“During this time when COVID-19 has interrupted in-class education, teachers and are looking for ways to continue delivering meaningful instruction and engage their students,” said Denine Torr, executive director of the Dollar General Literacy Foundation.
SYRACUSE, N.Y. (PRWEB) October 09, 2020
The Dollar General Literacy Foundation recently contributed $50,000 to ProLiteracy’s Mobile Learning Fund, which provides adult education programs and their students with digital instructional materials to help adults learn to read or acquire English language skills.
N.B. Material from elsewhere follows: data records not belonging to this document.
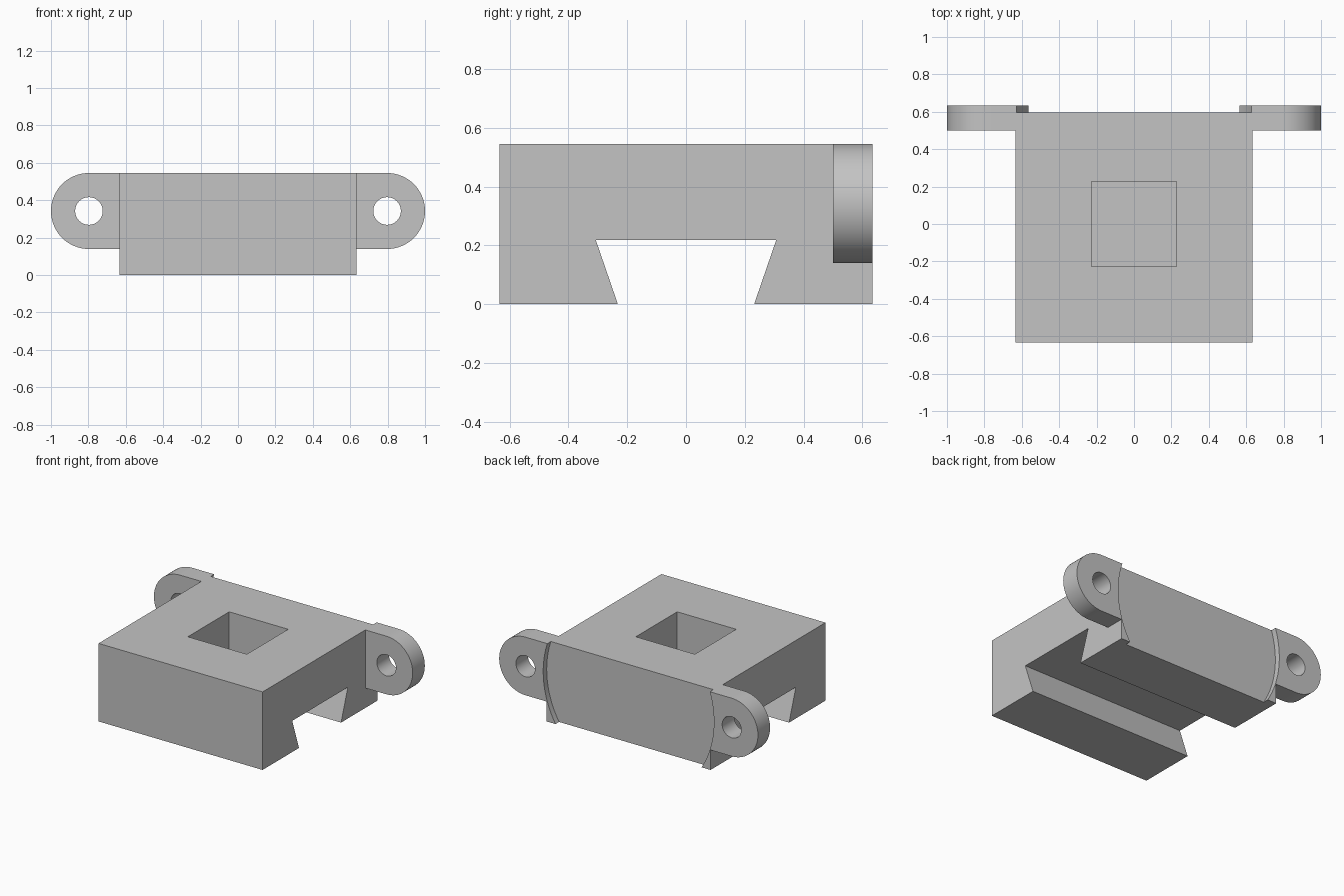
import bpy, bmesh, math
from mathutils import Vector, Matrix

if "Cube" in bpy.data.objects:
    bpy.data.objects.remove(bpy.data.objects["Cube"], do_unlink=True)

HALF, TOP = 0.634, 0.545          # block half width and height
SLOT_TOP, POCKET_FLOOR = 0.218, 0.25
EAR_X, EAR_Z, EAR_R = 0.797, 0.342, 0.203

grey = bpy.data.materials.new("plain grey")
grey.use_nodes = True
colour = (0.55, 0.55, 0.55, 1)
grey.diffuse_color = colour
grey.node_tree.nodes["Principled BSDF"].inputs["Base Color"].default_value = colour


def prism(name, points, sweep):
    """Closed outline swept along a vector."""
    bm = bmesh.new()
    face = bm.faces.new([bm.verts.new(p) for p in points])
    swept = bmesh.ops.extrude_face_region(bm, geom=[face])["geom"]
    verts = [v for v in swept if isinstance(v, bmesh.types.BMVert)]
    bmesh.ops.translate(bm, vec=Vector(sweep), verts=verts)
    bmesh.ops.recalc_face_normals(bm, faces=bm.faces)
    mesh = bpy.data.meshes.new(name)
    bm.to_mesh(mesh)
    bm.free()
    mesh.materials.append(grey)
    obj = bpy.data.objects.new(name, mesh)
    bpy.context.collection.objects.link(obj)
    return obj


def arc(x, z, y, radius, start, end, steps):
    """Points on an arc in a plane facing the front."""
    angles = [math.radians(start + (end - start) * i / steps) for i in range(steps + 1)]
    return [(x + radius * math.cos(a), y, z + radius * math.sin(a)) for a in angles]


def disc(name, x, z, y, radius, depth, sides):
    return prism(name, arc(x, z, y, radius, 0, 360, sides)[:-1], (0, depth, 0))


def combine(target, other, operation):
    mod = target.modifiers.new(other.name, "BOOLEAN")
    mod.operation, mod.solver, mod.object = operation, "EXACT", other
    bpy.context.view_layer.objects.active = target
    bpy.ops.object.modifier_apply(modifier=mod.name)
    bpy.data.objects.remove(other, do_unlink=True)


# Block with a dovetail slot running from side to side
profile = [(-HALF, 0), (-0.232, 0), (-0.307, SLOT_TOP), (0.307, SLOT_TOP),
           (0.232, 0), (HALF, 0), (HALF, TOP), (-HALF, TOP)]
block = prism("dovetail_block", [(-HALF, y, z) for y, z in profile], (2 * HALF, 0, 0))

# Rounded mounting ears at the back
for side in (-1, 1):
    outline = [(0.5, 0.5, EAR_Z - EAR_R)]
    outline += arc(EAR_X, EAR_Z, 0.5, EAR_R, -90, 90, 32)
    outline += [(0.5, 0.5, TOP)]
    ear = prism("ear", [(side * x, y, z) for x, y, z in outline], (0, HALF - 0.5, 0))
    combine(block, ear, "UNION")

# Bolt holes through the ears
for side in (-1, 1):
    hole = disc("bolt_hole", side * EAR_X, EAR_Z, 0.4, 0.074, 0.4, 32)
    combine(block, hole, "DIFFERENCE")

# Shallow round recess across the back
combine(block, disc("back_recess", 0, EAR_Z, 0.595, 0.66, 0.2, 128), "DIFFERENCE")

# Square blind pocket in the top
square = [(x * 0.228, y * 0.228, POCKET_FLOOR) for x, y in ((-1, -1), (1, -1), (1, 1), (-1, 1))]
combine(block, prism("pocket", square, (0, 0, 0.5)), "DIFFERENCE")

# Smooth the round surfaces, keep the edges sharp
bpy.ops.object.select_all(action="DESELECT")
block.select_set(True)
bpy.context.view_layer.objects.active = block
bpy.ops.object.shade_smooth_by_angle(angle=math.radians(30))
The Mobile Learning Fund will continue to build capacity among adult literacy programs during COVID-19 by providing financial assistance to acquire Learning Upgrade licenses, an Adult Literacy XPRIZE winning app proven to teach basic reading, math, English, high school equivalency preparation and digital literacy skills faster than traditional methods.
ProLiteracy recently surveyed the adult literacy field to gauge how local literacy programs and their students are being impacted by the COVID-19 pandemic. Findings showed that adult literacy programs across the United States are in dire need of digital learning tools to allow them to continue educating students from a distance.
“ProLiteracy is thrilled to receive this contribution from the Dollar General Literacy Foundation, which has a long-standing history of supporting adult literacy,” said Kevin Morgan, president and CEO of ProLiteracy. “Many adult education students have been the first to lose their jobs during the economic downturn and may be the last to get their jobs back. While adult literacy programs are unsure of future funding sources, and in some cases are already experiencing funding cuts, this contribution will directly support programs through ProLiteracy’s Mobile Learning Fund to help adults gain the necessary skills to re-enter the workforce.”
“During this time when COVID-19 has interrupted in-class education, teachers and are looking for ways to continue delivering meaningful instruction and engage their students,” said Denine Torr, executive director of the Dollar General Literacy Foundation. “Through our support of ProLiteracy’s Mobile Learning Fund, we hope to provide teachers with a resource that will help them advance their mission, minimize disruption to students and advance learning.”
Programs that need financial assistance for Learning Upgrade licenses may apply to the Mobile Learning Fund at https://www.proliteracy.org/MobileLearningFund.
ProLiteracy is the largest adult literacy and basic education nonprofit organization in the U.S. It works with local, national, and international organizations to help adults gain the reading, writing, math, computer, and English skills they need to be successful. ProLiteracy advocates on behalf of adult learners and the programs that serve them, provides training and professional development to instructors, and publishes materials used in adult literacy and basic education instruction. It has more than 1,000 member programs across all 50 states and the District of Columbia, and works with 21 nongovernmental organizations in 35 developing countries. For more information, visit ProLiteracy.org.
About the Dollar General Literacy Foundation
The Dollar General Literacy Foundation is proud to support initiatives that help others improve their lives through literacy and education. Since 1993, the Foundation has awarded more than $182 million in grants, helping more than 11 million individuals take their first steps toward literacy, a high school equivalency diploma or English proficiency. Cal Turner, Jr. founded the Dollar General Literacy Foundation to honor his grandfather and Dollar General’s co-founder, J.L. Turner, who was functionally illiterate having dropped out of school in the third grade to support his family. The Foundation aims to provide support to schools, libraries, and nonprofit organizations that seek to improve adult, summer, youth, and family literacy initiatives. To learn more about the Dollar General Literacy Foundation, visit http://www.dgliteracy.org.